* **ASSIGNED TASK**
Would you write out, word for word, each line of the records below from the top through the one holding "sink = .2 if"?

* **PROVIDED RECORDS**
--------------------------------

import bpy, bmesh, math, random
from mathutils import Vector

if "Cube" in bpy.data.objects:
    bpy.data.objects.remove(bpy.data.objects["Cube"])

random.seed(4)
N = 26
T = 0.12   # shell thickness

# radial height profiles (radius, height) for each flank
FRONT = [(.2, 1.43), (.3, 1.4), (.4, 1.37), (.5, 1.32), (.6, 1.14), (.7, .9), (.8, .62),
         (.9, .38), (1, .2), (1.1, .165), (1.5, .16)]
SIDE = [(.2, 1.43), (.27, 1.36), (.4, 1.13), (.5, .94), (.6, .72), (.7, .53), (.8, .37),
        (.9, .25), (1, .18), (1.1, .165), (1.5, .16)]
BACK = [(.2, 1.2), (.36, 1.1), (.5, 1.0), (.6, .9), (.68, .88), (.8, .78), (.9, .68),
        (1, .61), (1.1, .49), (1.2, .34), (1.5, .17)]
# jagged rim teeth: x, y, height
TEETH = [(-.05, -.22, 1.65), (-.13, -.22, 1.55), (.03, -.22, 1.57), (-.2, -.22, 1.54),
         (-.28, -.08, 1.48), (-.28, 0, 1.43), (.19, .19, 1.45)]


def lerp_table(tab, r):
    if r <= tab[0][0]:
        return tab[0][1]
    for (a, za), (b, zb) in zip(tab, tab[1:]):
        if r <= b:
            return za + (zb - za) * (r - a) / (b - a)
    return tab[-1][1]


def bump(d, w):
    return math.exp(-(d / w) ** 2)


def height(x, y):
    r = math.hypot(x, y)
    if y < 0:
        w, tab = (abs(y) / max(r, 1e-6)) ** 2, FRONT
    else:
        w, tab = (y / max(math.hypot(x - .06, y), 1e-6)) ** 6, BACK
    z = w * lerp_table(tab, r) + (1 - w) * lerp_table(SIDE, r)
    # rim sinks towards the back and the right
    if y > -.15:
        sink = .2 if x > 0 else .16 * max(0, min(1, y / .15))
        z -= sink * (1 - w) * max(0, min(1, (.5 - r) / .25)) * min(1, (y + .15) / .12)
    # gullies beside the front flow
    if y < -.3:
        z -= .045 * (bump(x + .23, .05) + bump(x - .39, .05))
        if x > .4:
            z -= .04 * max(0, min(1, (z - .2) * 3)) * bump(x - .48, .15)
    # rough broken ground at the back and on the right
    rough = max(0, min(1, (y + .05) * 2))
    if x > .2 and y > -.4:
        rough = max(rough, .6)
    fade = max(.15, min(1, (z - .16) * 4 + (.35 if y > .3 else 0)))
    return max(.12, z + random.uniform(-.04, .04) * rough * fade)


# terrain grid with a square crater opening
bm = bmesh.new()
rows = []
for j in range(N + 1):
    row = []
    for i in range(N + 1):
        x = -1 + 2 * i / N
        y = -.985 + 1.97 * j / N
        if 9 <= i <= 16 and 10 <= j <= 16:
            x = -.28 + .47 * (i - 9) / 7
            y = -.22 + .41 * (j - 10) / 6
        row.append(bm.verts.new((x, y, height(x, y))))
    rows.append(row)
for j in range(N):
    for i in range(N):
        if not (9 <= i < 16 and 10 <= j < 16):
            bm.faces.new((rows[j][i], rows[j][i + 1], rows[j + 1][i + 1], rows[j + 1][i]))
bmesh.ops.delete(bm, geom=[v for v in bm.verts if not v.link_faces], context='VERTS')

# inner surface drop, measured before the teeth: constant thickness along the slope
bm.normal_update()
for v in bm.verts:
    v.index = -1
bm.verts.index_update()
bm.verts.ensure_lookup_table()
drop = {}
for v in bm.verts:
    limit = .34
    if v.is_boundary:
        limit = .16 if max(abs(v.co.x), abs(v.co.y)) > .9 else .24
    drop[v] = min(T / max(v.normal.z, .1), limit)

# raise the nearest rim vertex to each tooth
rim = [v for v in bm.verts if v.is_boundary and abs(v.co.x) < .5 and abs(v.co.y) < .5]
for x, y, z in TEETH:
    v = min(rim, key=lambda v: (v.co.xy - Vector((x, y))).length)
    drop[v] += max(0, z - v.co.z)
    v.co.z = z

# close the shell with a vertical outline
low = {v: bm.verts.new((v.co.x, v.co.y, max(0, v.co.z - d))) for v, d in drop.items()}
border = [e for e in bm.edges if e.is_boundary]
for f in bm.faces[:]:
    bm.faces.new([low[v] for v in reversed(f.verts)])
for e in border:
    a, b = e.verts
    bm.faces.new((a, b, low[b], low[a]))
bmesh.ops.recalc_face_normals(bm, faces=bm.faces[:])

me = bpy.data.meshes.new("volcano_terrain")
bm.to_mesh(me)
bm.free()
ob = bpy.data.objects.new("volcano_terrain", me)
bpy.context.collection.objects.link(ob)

--------------------------------

* **RESULT OF THIS EXERCISE**
import bpy, bmesh, math, random
from mathutils import Vector

if "Cube" in bpy.data.objects:
    bpy.data.objects.remove(bpy.data.objects["Cube"])

random.seed(4)
N = 26
T = 0.12   # shell thickness

# radial height profiles (radius, height) for each flank
FRONT = [(.2, 1.43), (.3, 1.4), (.4, 1.37), (.5, 1.32), (.6, 1.14), (.7, .9), (.8, .62),
         (.9, .38), (1, .2), (1.1, .165), (1.5, .16)]
SIDE = [(.2, 1.43), (.27, 1.36), (.4, 1.13), (.5, .94), (.6, .72), (.7, .53), (.8, .37),
        (.9, .25), (1, .18), (1.1, .165), (1.5, .16)]
BACK = [(.2, 1.2), (.36, 1.1), (.5, 1.0), (.6, .9), (.68, .88), (.8, .78), (.9, .68),
        (1, .61), (1.1, .49), (1.2, .34), (1.5, .17)]
# jagged rim teeth: x, y, height
TEETH = [(-.05, -.22, 1.65), (-.13, -.22, 1.55), (.03, -.22, 1.57), (-.2, -.22, 1.54),
         (-.28, -.08, 1.48), (-.28, 0, 1.43), (.19, .19, 1.45)]


def lerp_table(tab, r):
    if r <= tab[0][0]:
        return tab[0][1]
    for (a, za), (b, zb) in zip(tab, tab[1:]):
        if r <= b:
            return za + (zb - za) * (r - a) / (b - a)
    return tab[-1][1]


def bump(d, w):
    return math.exp(-(d / w) ** 2)


def height(x, y):
    r = math.hypot(x, y)
    if y < 0:
        w, tab = (abs(y) / max(r, 1e-6)) ** 2, FRONT
    else:
        w, tab = (y / max(math.hypot(x - .06, y), 1e-6)) ** 6, BACK
    z = w * lerp_table(tab, r) + (1 - w) * lerp_table(SIDE, r)
    # rim sinks towards the back and the right
    if y > -.15:
        sink = .2 if x > 0 else .16 * max(0, min(1, y / .15))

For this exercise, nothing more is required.